Shetland sport has been pressing for a fair deal on transport costs. A level playing field would mean that island sports men and women would pay the same travel costs as those on the Scottish mainland. But travelling from the Northern and Western Isles is expensive, means at least one night away from home, and for younger athletes, a parent or carer comes along too. The Scottish sports minister knows the arguments and is sympathetic. That sentiment needs to turn into action in the shape of an islands travel fund to help island athletes compete. At the moment many are both geographically and financially disadvantaged. When the Lib-Lab coalition government introduced the air discount scheme, it helped all islanders with the exorbitant cost of air travel to and from the mainland. The current administration should now introduce a specific scheme to help athletes.
Some would ask why athletes should receive this support, and why not other equally deserving groups in island communities? For one simple reason: sport hits so many positive local and national objectives.

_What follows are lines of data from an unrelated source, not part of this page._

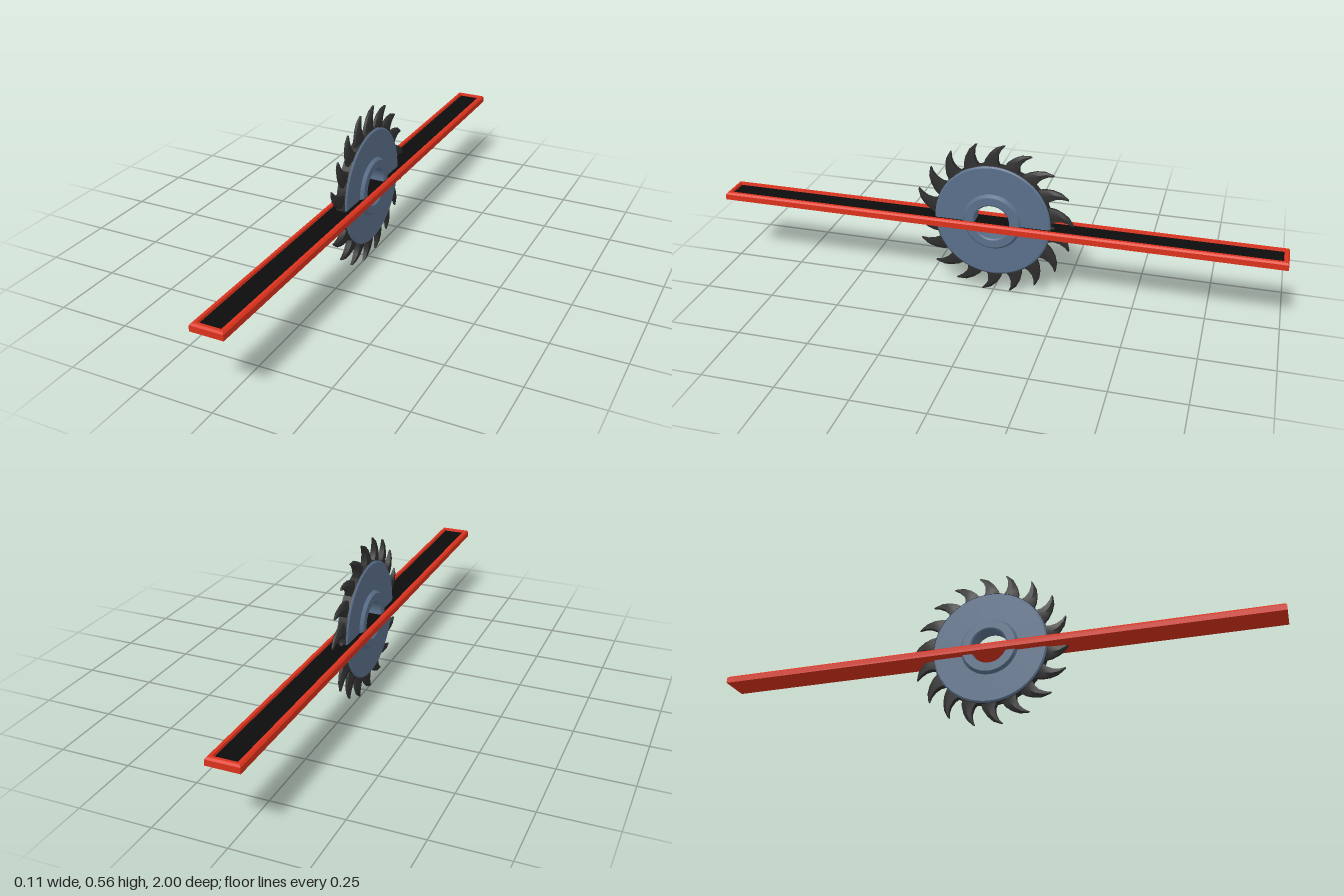
import * as THREE from 'three';
import { toCreasedNormals } from 'three/addons/utils/BufferGeometryUtils.js';

const CENTER_Y = 0.284, TEETH = 18;

const paint = (color) => new THREE.MeshStandardMaterial({ color });

// Skin a stack of equal-sized rings (counter-clockwise seen from the last ring) and cap both ends
function loft(rings, crease) {
  const n = rings[0].length, index = [];
  for (let i = 0; i < rings.length - 1; i++) {
    for (let j = 0; j < n; j++) {
      const k = (j + 1) % n, a = i * n, b = a + n;
      index.push(a + j, a + k, b + k, a + j, b + k, b + j);
    }
  }
  const top = (rings.length - 1) * n;
  for (let j = 1; j < n - 1; j++) {
    index.push(0, j + 1, j, top, top + j, top + j + 1);
  }
  const geo = new THREE.BufferGeometry();
  geo.setAttribute('position', new THREE.Float32BufferAttribute(rings.flat(2), 3));
  geo.setIndex(index);
  return toCreasedNormals(geo, crease);
}

// One hooked claw: [back angle, back radius, lead angle, lead radius, half width]
function toothGeometry() {
  const sections = [
    [-0.34, 0.198, -0.02, 0.198, 0.014],
    [-0.27, 0.228, -0.075, 0.222, 0.0128],
    [-0.2, 0.25, -0.075, 0.245, 0.0108],
    [-0.12, 0.27, -0.045, 0.266, 0.0078],
    [-0.025, 0.284, 0, 0.284, 0.0035],
  ];
  const rings = sections.map(([ba, br, la, lr, w]) => {
    const at = (t, x) => {
      const a = ba + (la - ba) * t, r = br + (lr - br) * t;
      return [x, r * Math.cos(a), -r * Math.sin(a)];
    };
    return [at(0, w * 0.4), at(0.45, w), at(1, w * 0.85),
      at(1, -w * 0.85), at(0.45, -w), at(0, -w * 0.4)];
  });
  return loft(rings, 0.5);
}

// Disc with raised hub and bore, turned about the x axis
function discGeometry() {
  const side = [
    [0.063, 0.027], [0.068, 0.031], [0.095, 0.031], [0.104, 0.02],
    [0.201, 0.02], [0.206, 0.016],
  ];
  const profile = [
    ...side.map(([r, x]) => new THREE.Vector2(r, -x)),
    ...side.reverse().map(([r, x]) => new THREE.Vector2(r, x)),
  ];
  profile.push(profile[0].clone());
  return toCreasedNormals(new THREE.LatheGeometry(profile, 64).rotateZ(Math.PI / 2), 0.4);
}

export function createModel() {
  const model = new THREE.Group();
  const red = paint(0xdb321c), black = paint(0x0c0c0d);
  const dark = paint(0x2e2e2e), steel = paint(0x5a6f8a);
  const add = (parent, name, geo, mat) => {
    const mesh = new THREE.Mesh(geo, mat);
    mesh.name = name;
    parent.add(mesh);
    return mesh;
  };

  // Track: tray with chamfered top edge and sunken floor
  const track = new THREE.Group();
  track.name = 'track';
  const tray = [
    [0.056, 1, 0.259], [0.056, 1, 0.279], [0.05, 0.994, 0.285],
    [0.04, 0.984, 0.285], [0.038, 0.982, 0.275],
  ].map(([x, z, y]) => [[x, y, z], [x, y, -z], [-x, y, -z], [-x, y, z]]);
  add(track, 'trackFrame', loft(tray, 0.3), red);
  add(track, 'trackFloor', new THREE.BoxGeometry(0.076, 0.004, 1.964), black)
    .position.y = 0.275;
  model.add(track);

  // Saw blade
  const blade = new THREE.Group();
  blade.name = 'blade';
  blade.position.y = CENTER_Y;
  add(blade, 'disc', discGeometry(), steel);
  const band = new THREE.CylinderGeometry(0.2075, 0.2075, 0.031, 64, 1, true);
  const rim = add(blade, 'rim', band.rotateZ(Math.PI / 2), dark);
  rim.material = dark.clone();
  rim.material.side = THREE.DoubleSide;

  // Ring of teeth
  const tooth = toothGeometry();
  for (let i = 0; i < TEETH; i++) {
    add(blade, 'tooth', tooth, dark).rotation.x =
      THREE.MathUtils.degToRad(-8.5 + (i * 360) / TEETH);
  }
  model.add(blade);
  return model;
}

Sport encourages healthy lifestyles, it tackles ill health, and it can help with mental illness which is rightly being recognised as one of the main factors affecting island communities. Sporting facilities and different sports mean coaches, community involvement and volunteering. People of all ages can choose a sport they like, and do well. Parents on the islands are no different to any others across the country, spending their lives running their kids to this pitch or that pool, as I know from personal experience. Sport holds islands together and gives us a community focus which is positive, strong and uplifting.
The stand-out evening of the Shetland sporting year is the annual Sports Awards run in partnership across the local authority, the local newspaper and the islands recreation trust. We celebrate all that is good about island life.
The Island Games and sport epitomises island self confidence and identify. When Shetland won its seven gold medals in Jersey, we sang the Up Helly Aa’ song as our flag was raised over the podium. Orcadians and Western Isles athletes had their flags and their anthems. Scotland is all the better for being diverse. We should be a stronger country for recognising the strengths of islands and areas that develop their own future. The one Scotland, one-size-fits-all, centralised Scottish state is a block on this creativity, spirit and cause of self motivation. Islands would prosper without central government diktat. I had an hour with Jersey’s chief minister. Transport, health and the role of central government were easily discussed. Jersey is a crown dependency. The island passes its own laws and takes its own decisions. What’s not to like about that?
The next island games take place in the wonderful island of Gotland in 2017. Shetland, Orkney and the Western Isles should be making more of their own decisions by the time this latest celebration of island sport takes place.